**Aim of the task**: Copy out every line of the data where the word "return" is found.

(Recorded information Opens)

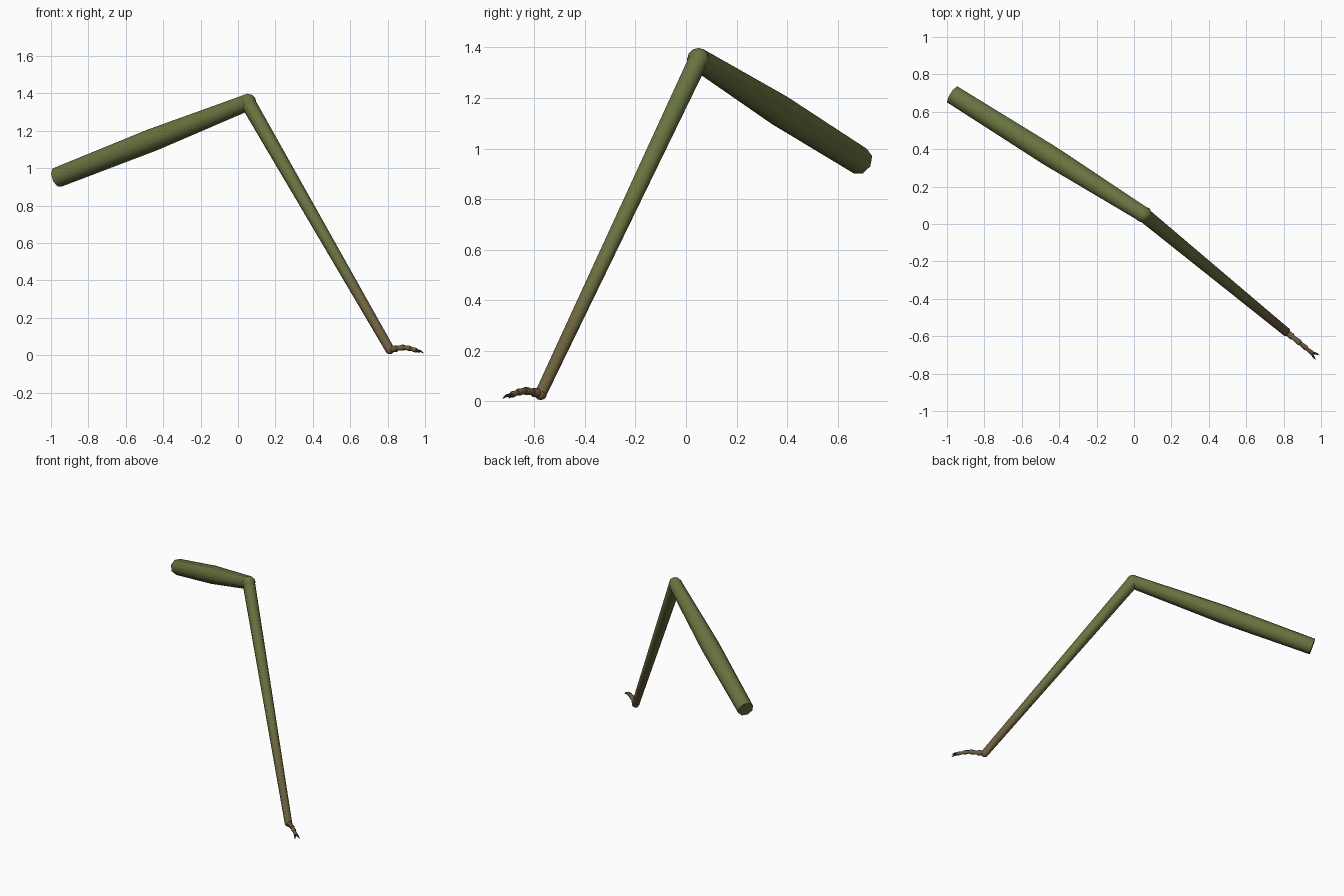
import bpy, bmesh, math
from mathutils import Vector

if "Cube" in bpy.data.objects:
    bpy.data.objects.remove(bpy.data.objects["Cube"])

SIDES = 8
OLIVE, BROWN, DARK = (0.14, 0.17, 0.05), (0.155, 0.115, 0.05), (0.04, 0.025, 0.015)


def material(name, rgb):
    m = bpy.data.materials.new(name)
    m.diffuse_color = (*rgb, 1)
    m.use_nodes = True
    m.node_tree.nodes["Principled BSDF"].inputs["Base Color"].default_value = m.diffuse_color
    return m


def mix(a, b, t):
    return tuple(x + (y - x) * t for x, y in zip(a, b))


olive, brown, dark = material("olive", OLIVE), material("brown", BROWN), material("claw", DARK)
fade = [material(f"fade_{i}", mix(OLIVE, BROWN, i / 7)) for i in range(8)]


def tube(name, points, radii, mats, index=lambda i: 0):
    """Capped tube through points; index(i) picks the material of ring section i."""
    pts = [Vector(p) for p in points]
    bm = bmesh.new()
    rings = []
    for i, p in enumerate(pts):
        d = (pts[min(i + 1, len(pts) - 1)] - pts[max(i - 1, 0)]).normalized()
        side = d.cross(Vector((0, 0, 1))).normalized()
        up = side.cross(d)
        ring = []
        for k in range(SIDES):
            a = 2 * math.pi * (k + 0.5) / SIDES
            ring.append(bm.verts.new(p + radii[i] * (side * math.cos(a) + up * math.sin(a))))
        rings.append(ring)
    for i in range(len(rings) - 1):
        for k in range(SIDES):
            n = (k + 1) % SIDES
            f = bm.faces.new((rings[i][k], rings[i][n], rings[i + 1][n], rings[i + 1][k]))
            f.material_index = index(i)
    bm.faces.new(rings[0][::-1]).material_index = index(0)
    bm.faces.new(rings[-1]).material_index = index(len(rings) - 2)
    bmesh.ops.recalc_face_normals(bm, faces=bm.faces)
    me = bpy.data.meshes.new(name)
    bm.to_mesh(me)
    bm.free()
    for m in mats:
        me.materials.append(m)
    ob = bpy.data.objects.new(name, me)
    bpy.context.collection.objects.link(ob)
    bpy.context.view_layer.objects.active = ob
    ob.select_set(True)
    bpy.ops.object.shade_smooth_by_angle(angle=math.radians(50))
    ob.select_set(False)
    return ob


hip = Vector((-0.967, 0.69, 0.95))
knee = Vector((0.052, 0.05, 1.352))
ankle = Vector((0.812, -0.575, 0.03))

# upper leg, slightly swollen in the middle
tube("upper_leg", [hip, hip.lerp(knee, 0.5), knee], [0.055, 0.062, 0.045], [olive])

# knee and ankle joints
for name, pos, r, mat in (("knee_joint", knee, 0.046, olive), ("ankle_joint", ankle, 0.025, brown)):
    bpy.ops.mesh.primitive_uv_sphere_add(segments=8, ring_count=6, radius=r, location=pos)
    ob = bpy.context.object
    ob.name = name
    ob.data.materials.append(mat)
    bpy.ops.object.shade_smooth()
    ob.select_set(False)

# lower leg, fading from olive to brown between 55% and 85% of its length
steps = [0] + [0.55 + 0.3 * i / 6 for i in range(7)] + [1]
tube("lower_leg", [knee.lerp(ankle, t) for t in steps],
     [0.042 - 0.017 * t for t in steps], fade, index=lambda i: i)

# foot: short flared segments along a gentle arch
out = Vector((0.77, -0.63, 0)).normalized()
side = Vector((-out.y, out.x, 0))
arch = [(0.0, 0.031), (0.05, 0.036), (0.1, 0.042), (0.145, 0.035), (0.185, 0.025)]
spots = [ankle + out * d + Vector((0, 0, z - ankle.z)) for d, z in arch]
for i in range(4):
    r = 0.019 - 0.002 * i
    tube(f"foot_segment_{i + 1}", [spots[i], spots[i].lerp(spots[i + 1], 0.8), spots[i + 1]],
         [r * 0.75, r, r * 0.8], [brown])

# pair of curved claws
for s, name in ((-1, "claw_right"), (1, "claw_left")):
    base = spots[-1]
    tube(name, [base - out * 0.008, base + out * 0.014 + side * s * 0.011 + Vector((0, 0, -0.002)),
                base + out * 0.034 + side * s * 0.016 + Vector((0, 0, -0.014))],
         [0.008, 0.006, 0.001], [dark])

(Recorded information Closes)

**Task solution**:
    return m
    return tuple(x + (y - x) * t for x, y in zip(a, b))
    return ob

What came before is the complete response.